According to the law of demand as the (own) price of a good decreases or increases, the quantity demanded of it would, respectively, increase or decrease. The capacity of demand for a good to increase or decrease in response to a change in its own price is called the price-elasticity of demand.

The coefficient (or measure) of price-elasticity of demand (EP) is obtained by means of the following formula:

[at any (p, q) point on the demand curve for a good]

In (2.2) dp is an infinitesimally small change in the price of the good at the initial (p, q) point on its demand curve and dq is the consequential change in quantity demanded of the good. It may be noted here that EP is defined at a particular point on the demand curve for the good.

The formula (2.1) or (2.2) can be illustrated with the help of a simple example.

Example:

Suppose, when the price of a good is p = Rs 10, the quantity demanded of it is q = 300 units. That is, initially, at the point (p, q) or (10,300) on the demand curve for the good.

Suppose, as p increases from p = 10 to p + dp = 11 (dp = + 1 > 0), q decreases from q = 300 to q + dq = 285 (dq = − 15 < 0). Therefore, here the proportionate and the percentage (p.c.) change in price are = dp/p = +1/10 and dp/p 100% = +10%; also, the proportionate and p.c.

Here, just as an example, take dp = +1, but, actually, in the formula (2.1) or (2.2), dp denotes an infinitesimally small change in p (much smaller than dp = 1).

Remember three things about any coefficient of price-elasticity of demand like Ep = -1/2, that is obtained from above. First, here, it is assumed that coefficient of price-elasticity of demand (Ep) is defined at a point on the demand, curve for the good.

In the above example, [price (p) = Rs 10 and quantity demanded (q) = 300 units] is a particular point on the demand curve. At this point, Ep = -1/2 id obtained. The coefficient of price-elasticity of demand that is obtained at a point on the demand curve is called the point (price-) elasticity of demand, and it is given by the formula (2.1) or (2.2).

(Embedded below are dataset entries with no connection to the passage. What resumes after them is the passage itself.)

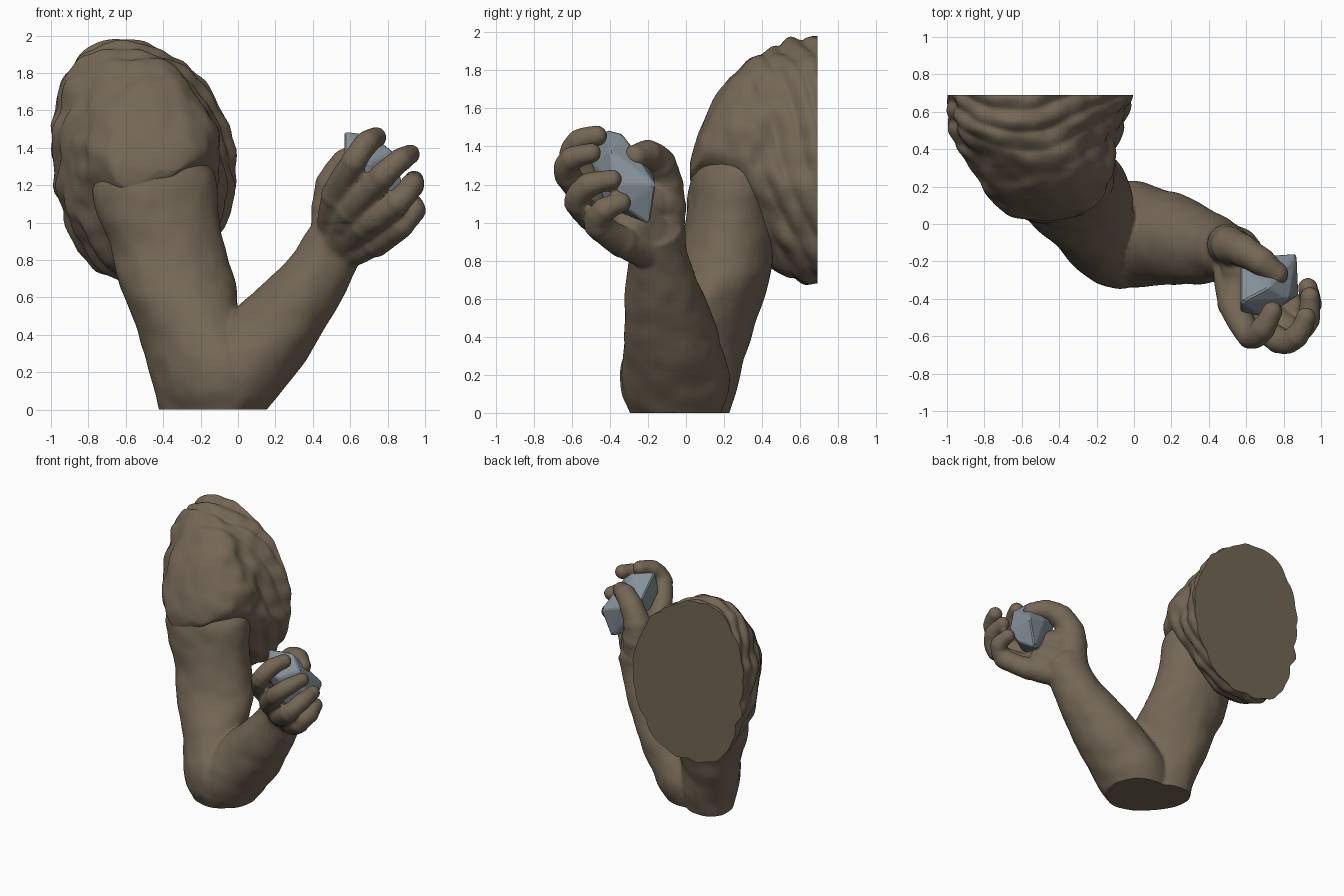
import bpy, bmesh, math
from mathutils import Vector, noise

if "Cube" in bpy.data.objects:
    bpy.data.objects.remove(bpy.data.objects["Cube"])


def material(name, rgb):
    m = bpy.data.materials.new(name)
    m.diffuse_color = (*rgb, 1)
    m.use_nodes = True
    m.node_tree.nodes["Principled BSDF"].inputs["Base Color"].default_value = m.diffuse_color
    return m


BROWN = material("clay_brown", (0.175, 0.135, 0.092))
GREY = material("stone_grey", (0.24, 0.285, 0.32))


def spline(rows, k):
    """Catmull-Rom interpolation of number rows, k steps per span."""
    out, p = [], [rows[0]] + list(rows) + [rows[-1]]
    for i in range(1, len(p) - 2):
        for s in range(k):
            t = s / k
            out.append([0.5 * (2 * b + (c - a) * t + (2 * a - 5 * b + 4 * c - d) * t * t
                               + (3 * b - a - 3 * c + d) * t ** 3)
                        for a, b, c, d in zip(p[i - 1], p[i], p[i + 1], p[i + 2])])
    return out + [list(rows[-1])]


def loft(bm, rings):
    """Skin a list of point rings and close both ends."""
    vs = [[bm.verts.new(c) for c in r] for r in rings]
    n = len(vs[0])
    for a, b in zip(vs, vs[1:]):
        for i in range(n):
            bm.faces.new((a[i], a[(i + 1) % n], b[(i + 1) % n], b[i]))
    bm.faces.new(vs[0][::-1])
    bm.faces.new(vs[-1])


def tube(bm, rows, k=5, n=28):
    """Rounded limb along rows of (x, y, z, radius across, radius along y)."""
    pts = spline(rows, k)
    rings = []
    for i, (x, y, z, ra, rb) in enumerate(pts):
        t = (Vector(pts[min(i + 1, len(pts) - 1)][:3]) - Vector(pts[max(i - 1, 0)][:3])).normalized()
        u = Vector((0, 1, 0)).cross(t).normalized()
        v = t.cross(u)
        rings.append([Vector((x, y, z)) + u * ra * math.cos(a) + v * rb * math.sin(a)
                      for a in (2 * math.pi * j / n for j in range(n))])
    loft(bm, rings)


def ball(bm, c, r):
    geo = bmesh.ops.create_icosphere(bm, subdivisions=3, radius=r)
    bmesh.ops.translate(bm, verts=geo["verts"], vec=c)


def finger(bm, joints, radii):
    """Tube with a ball at every knuckle."""
    tube(bm, [(*j, r * 0.95, r * 0.95) for j, r in zip(joints, radii)], 4, 16)
    for j, r in zip(joints, radii):
        ball(bm, j, r)


def finish(bm, name, mat, angle):
    bmesh.ops.recalc_face_normals(bm, faces=bm.faces)
    me = bpy.data.meshes.new(name)
    bm.to_mesh(me)
    bm.free()
    me.materials.append(mat)
    ob = bpy.data.objects.new(name, me)
    bpy.context.collection.objects.link(ob)
    bpy.ops.object.select_all(action='DESELECT')
    ob.select_set(True)
    bpy.context.view_layer.objects.active = ob
    if angle:
        bpy.ops.object.shade_smooth_by_angle(angle=math.radians(angle))
    return ob


# Upper arm: level rings (z, xmin, xmax, ymin, ymax), elbow turned towards the front right
bm = bmesh.new()
upper = [(-0.10, -0.38, 0.04, -0.26, 0.20), (0.0, -0.42, 0.07, -0.29, 0.23),
         (0.12, -0.445, 0.09, -0.345, 0.26), (0.3, -0.495, 0.07, -0.33, 0.31),
         (0.5, -0.56, 0.01, -0.20, 0.37), (0.7, -0.645, -0.02, -0.08, 0.44),
         (0.9, -0.69, -0.07, -0.02, 0.465), (1.05, -0.76, -0.10, 0.0, 0.47),
         (1.2, -0.78, -0.11, 0.015, 0.48), (1.3, -0.70, -0.15, 0.05, 0.48),
         (1.38, -0.60, -0.28, 0.15, 0.42)]
rings = []
for z, x0, x1, y0, y1 in spline(upper, 5):
    turn = 0.45 * min(max((0.75 - z) / 0.4, 0), 1)
    rings.append([((x0 + x1) / 2 + (x1 - x0) / 2 * math.cos(a + turn),
                   (y0 + y1) / 2 + (y1 - y0) / 2 * math.sin(a), z)
                  for a in (2 * math.pi * j / 40 for j in range(40))])
loft(bm, rings)

# Forearm
tube(bm, [(-0.16, -0.04, -0.06, 0.18, 0.2), (-0.03, -0.055, 0.15, 0.235, 0.285),
          (0.16, -0.075, 0.38, 0.235, 0.25), (0.36, -0.125, 0.63, 0.19, 0.2),
          (0.48, -0.145, 0.82, 0.165, 0.16), (0.56, -0.17, 0.96, 0.16, 0.15)], 6, 36)

# Palm filler and thumb web, then the four fingers (palm bone start, knuckles, tip) and thumb
finger(bm, [(0.53, -0.16, 0.9), (0.6, -0.27, 0.98), (0.61, -0.36, 1.05)], (0.155, 0.145, 0.1))
finger(bm, [(0.53, -0.13, 1.1), (0.58, -0.24, 1.11), (0.55, -0.36, 1.13)], (0.11, 0.115, 0.085))
fingers = [
    [(0.52, -0.20, 0.95), (0.53, -0.42, 1.15), (0.62, -0.60, 1.33), (0.69, -0.56, 1.43), (0.74, -0.47, 1.46)],
    [(0.54, -0.20, 0.92), (0.60, -0.44, 1.07), (0.77, -0.62, 1.25), (0.87, -0.60, 1.34), (0.92, -0.50, 1.37)],
    [(0.57, -0.20, 0.90), (0.67, -0.42, 0.99), (0.85, -0.57, 1.11), (0.93, -0.51, 1.20), (0.94, -0.39, 1.23)],
    [(0.57, -0.18, 0.86), (0.73, -0.33, 0.90), (0.87, -0.46, 1.00), (0.94, -0.43, 1.07), (0.93, -0.34, 1.11)]]
for f in fingers:
    finger(bm, f, (0.11, 0.087, 0.072, 0.065, 0.056))
finger(bm, [(0.51, -0.13, 0.93), (0.505, -0.11, 1.08), (0.515, -0.115, 1.2), (0.58, -0.14, 1.31),
            (0.68, -0.2, 1.365), (0.76, -0.265, 1.35)], (0.13, 0.115, 0.105, 0.092, 0.078, 0.066))

# Fuse arm and hand into one skin, roughen it slightly, cut the elbow flat
arm = finish(bm, "arm_blank", BROWN, 0)
rm = arm.modifiers.new("fuse", 'REMESH')
rm.mode, rm.voxel_size = 'VOXEL', 0.013
sm = arm.modifiers.new("soften", 'SMOOTH')
sm.factor, sm.iterations = 0.5, 5
dg = bpy.context.evaluated_depsgraph_get()
fused = bpy.data.meshes.new_from_object(arm.evaluated_get(dg))
bpy.data.objects.remove(arm)
bm = bmesh.new()
bm.from_mesh(fused)
bm.normal_update()
moves = [(v, v.normal * (0.012 * noise.noise(v.co * 4) + 0.006 * noise.noise(v.co * 9))
          * (0.4 if v.co.z > 1 and v.co.x > 0.3 else 1)) for v in bm.verts]
for v, d in moves:
    v.co += d
cut = bmesh.ops.bisect_plane(bm, geom=bm.verts[:] + bm.edges[:] + bm.faces[:],
                             plane_co=(0, 0, 0.004), plane_no=(0, 0, -1), clear_outer=True)
bmesh.ops.holes_fill(bm, edges=[e for e in cut["geom_cut"] if isinstance(e, bmesh.types.BMEdge)], sides=0)
bmesh.ops.translate(bm, verts=bm.verts, vec=(0, 0, -0.004))
finish(bm, "arm_and_hand", BROWN, 50)

# Draped shoulder sleeve: rings facing front (y, xmin, xmax, zmin, zmax)
sleeve = [(0.69, -0.985, -0.01, 0.66, 1.985), (0.55, -0.975, -0.05, 0.70, 1.965),
          (0.42, -0.95, -0.09, 0.80, 1.90), (0.3, -0.88, -0.11, 0.97, 1.82),
          (0.2, -0.81, -0.15, 1.08, 1.72), (0.1, -0.73, -0.22, 1.16, 1.54),
          (0.04, -0.64, -0.30, 1.20, 1.38), (0.02, -0.54, -0.40, 1.25, 1.31)]
bm = bmesh.new()
rings = []
for y, x0, x1, z0, z1 in spline(sleeve, 12):
    ring = []
    w = min(max((y - 0.3) / 0.2, 0), 1)
    for j in range(128):
        a = 2 * math.pi * j / 128
        c, s = math.cos(a), math.sin(a)
        x = (x0 + x1) / 2 + (x1 - x0) / 2 * c - 0.1 * max(s, 0) * w
        z = (z0 + z1) / 2 + (z1 - z0) / 2 * s
        z += 0.32 * (x + 0.42) * (1 - w) * max(-s, 0)      # slanted hem
        p = Vector((x, y, z))
        fold = abs(math.sin(24 * (y + 0.5 * z) + 2.5 * noise.noise(p * 2)))
        r = w * 0.02 * (fold - 0.6) + 0.025 * noise.noise(p * 4) + 0.022 * noise.noise(p * 9)
        ring.append(p + Vector((c, 0, s)) * r)
    rings.append(ring)
loft(bm, rings)
finish(bm, "shoulder_sleeve", BROWN, 60)

# Faceted stone held in the hand
bm = bmesh.new()
for c in [(0.57, -0.42, 1.49), (0.72, -0.34, 1.47), (0.57, -0.47, 1.32), (0.70, -0.50, 1.32),
          (0.83, -0.40, 1.38), (0.87, -0.16, 1.20), (0.72, -0.17, 1.25), (0.57, -0.22, 1.30),
          (0.61, -0.30, 1.07), (0.80, -0.19, 0.99), (0.85, -0.32, 1.08), (0.88, -0.38, 1.20),
          (0.72, -0.42, 1.08)]:
    bm.verts.new(c)
bmesh.ops.convex_hull(bm, input=bm.verts)
bmesh.ops.bevel(bm, geom=bm.edges[:], offset=0.008, segments=1, affect='EDGES')
finish(bm, "held_stone", GREY, 0)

Second, owing to the law of demand, i.e., owing to the inverse relation between price and demand; dq ≠ 0 for dp ≠ 0 is obtained, and, as a consequence of this, Ep would be negative (Ep < 0) (since p, q > 0). It should also be remembered that Ep ≥ 0 would be obtained, if there is an exception to the law of demand.

For example, if at any (p > 0, q > 0) point on the demand curve, there is no change in demand (i.e., dq = 0) even when there is a change in price (i.e., dp 0), Ep = 0 [by virtue of (2.2)]is obtained. Again, if at any (p > 0, q > 0) point on the demand curve, price and demand change in the same direction, i.e. as dp ≠ 0, having dq ≠ 0, then Ep > 0.

Therefore, the sign of Ep is very significant. If the law of demand is effective, Ep would be negative (i.e., Ep would be negative owing to the negative relation between price and demand). On the other hand, if there is an exception to the law of demand, Ep would be positive or zero (i.e., Ep would be positive or zero owing to the positive relation or no relation between price and demand).

Third, the value of Ep tells what would be the p.c. change in quantity demanded if price changes by 1 per cent. (Refer to the example given above). When the p.c. change in price is 10, the p.c. change in demand is-5; therefore, when the p.c. change in price is 1, the p.c. change in demand is −5/10 = -1/2 = Ep.

That is, in our example, Ep = −1/2 implies that at the point (p = 10, q = 300) on the demand curve, if the price of the good changes by 1 percent, then its demand would change in the opposite direction (of price change) by 1/2 per cent.